- [Try it]:
Pick every line out of the entries below that has the string "sqrt", and copy it.

□ □ □ □ □ □ □

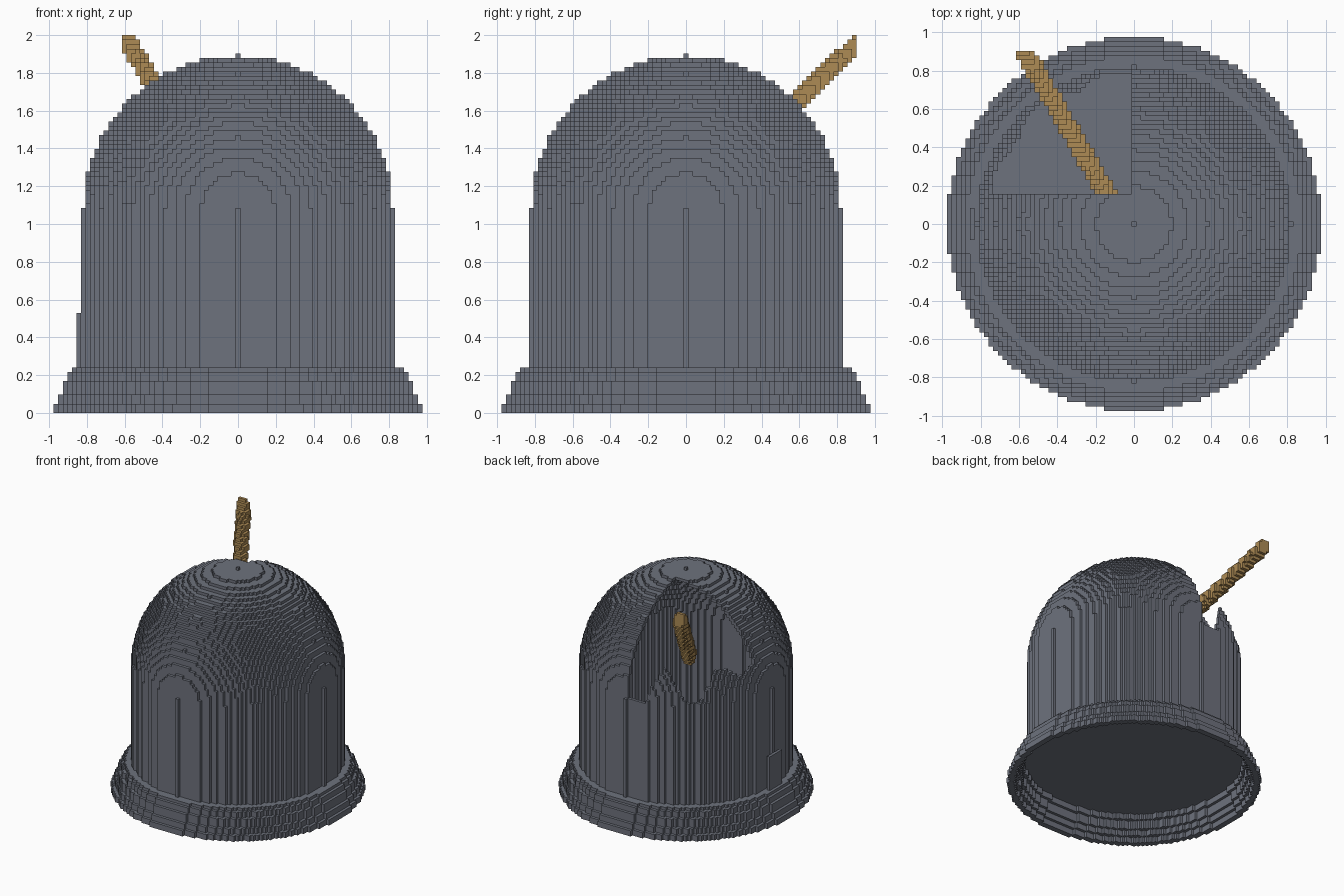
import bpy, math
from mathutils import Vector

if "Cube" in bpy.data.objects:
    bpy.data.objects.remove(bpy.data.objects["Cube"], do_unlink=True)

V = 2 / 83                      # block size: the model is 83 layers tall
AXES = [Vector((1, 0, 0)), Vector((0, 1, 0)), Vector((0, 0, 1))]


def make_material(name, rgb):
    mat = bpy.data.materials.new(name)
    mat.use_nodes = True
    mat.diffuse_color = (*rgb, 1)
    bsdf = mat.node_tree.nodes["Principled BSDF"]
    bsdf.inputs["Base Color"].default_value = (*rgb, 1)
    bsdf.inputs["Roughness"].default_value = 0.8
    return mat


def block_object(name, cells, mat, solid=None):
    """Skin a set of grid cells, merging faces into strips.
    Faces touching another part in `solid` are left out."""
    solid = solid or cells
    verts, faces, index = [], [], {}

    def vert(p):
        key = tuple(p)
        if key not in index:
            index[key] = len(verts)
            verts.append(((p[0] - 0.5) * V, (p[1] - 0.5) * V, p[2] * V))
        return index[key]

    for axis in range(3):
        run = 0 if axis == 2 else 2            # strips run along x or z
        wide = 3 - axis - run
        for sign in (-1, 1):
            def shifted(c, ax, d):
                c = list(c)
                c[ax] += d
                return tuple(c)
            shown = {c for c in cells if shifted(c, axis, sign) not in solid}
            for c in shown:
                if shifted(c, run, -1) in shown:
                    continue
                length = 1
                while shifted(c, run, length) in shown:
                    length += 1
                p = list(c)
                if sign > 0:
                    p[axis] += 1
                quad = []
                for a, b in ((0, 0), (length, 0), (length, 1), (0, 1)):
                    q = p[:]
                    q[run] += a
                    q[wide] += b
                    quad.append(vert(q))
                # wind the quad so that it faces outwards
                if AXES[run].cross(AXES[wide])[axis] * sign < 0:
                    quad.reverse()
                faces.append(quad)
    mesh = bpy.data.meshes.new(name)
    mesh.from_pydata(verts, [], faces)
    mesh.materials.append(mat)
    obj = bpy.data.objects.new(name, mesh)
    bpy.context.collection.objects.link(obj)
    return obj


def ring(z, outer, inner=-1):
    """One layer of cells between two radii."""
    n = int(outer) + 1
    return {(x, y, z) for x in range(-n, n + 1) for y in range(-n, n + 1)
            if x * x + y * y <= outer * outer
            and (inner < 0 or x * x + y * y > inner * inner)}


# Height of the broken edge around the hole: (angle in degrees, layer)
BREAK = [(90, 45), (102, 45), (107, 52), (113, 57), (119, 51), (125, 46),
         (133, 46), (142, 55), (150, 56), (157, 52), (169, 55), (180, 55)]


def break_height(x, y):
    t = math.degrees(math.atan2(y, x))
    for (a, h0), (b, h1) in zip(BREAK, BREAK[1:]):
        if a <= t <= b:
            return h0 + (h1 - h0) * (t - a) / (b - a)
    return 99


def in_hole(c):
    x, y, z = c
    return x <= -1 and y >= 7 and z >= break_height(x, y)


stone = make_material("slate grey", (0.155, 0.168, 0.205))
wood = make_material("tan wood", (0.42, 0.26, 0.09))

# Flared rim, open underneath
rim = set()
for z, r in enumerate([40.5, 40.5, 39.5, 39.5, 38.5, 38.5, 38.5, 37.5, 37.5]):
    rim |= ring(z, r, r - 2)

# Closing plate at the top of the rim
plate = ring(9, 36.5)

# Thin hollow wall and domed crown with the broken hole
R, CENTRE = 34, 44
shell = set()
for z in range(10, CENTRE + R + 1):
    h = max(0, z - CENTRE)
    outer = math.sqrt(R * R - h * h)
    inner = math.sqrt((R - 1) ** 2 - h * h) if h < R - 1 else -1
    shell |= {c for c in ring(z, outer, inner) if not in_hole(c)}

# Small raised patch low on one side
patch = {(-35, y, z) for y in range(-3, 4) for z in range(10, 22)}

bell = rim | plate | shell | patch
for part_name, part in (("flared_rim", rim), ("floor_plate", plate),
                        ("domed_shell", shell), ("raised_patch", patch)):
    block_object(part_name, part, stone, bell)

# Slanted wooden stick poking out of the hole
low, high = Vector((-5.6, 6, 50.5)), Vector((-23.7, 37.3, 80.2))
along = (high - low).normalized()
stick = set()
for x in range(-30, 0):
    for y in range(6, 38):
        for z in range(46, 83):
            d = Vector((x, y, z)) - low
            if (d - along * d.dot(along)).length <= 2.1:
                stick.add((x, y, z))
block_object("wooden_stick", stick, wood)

□ □ □ □ □ □ □

- [Exercise response]:
    outer = math.sqrt(R * R - h * h)
    inner = math.sqrt((R - 1) ** 2 - h * h) if h < R - 1 else -1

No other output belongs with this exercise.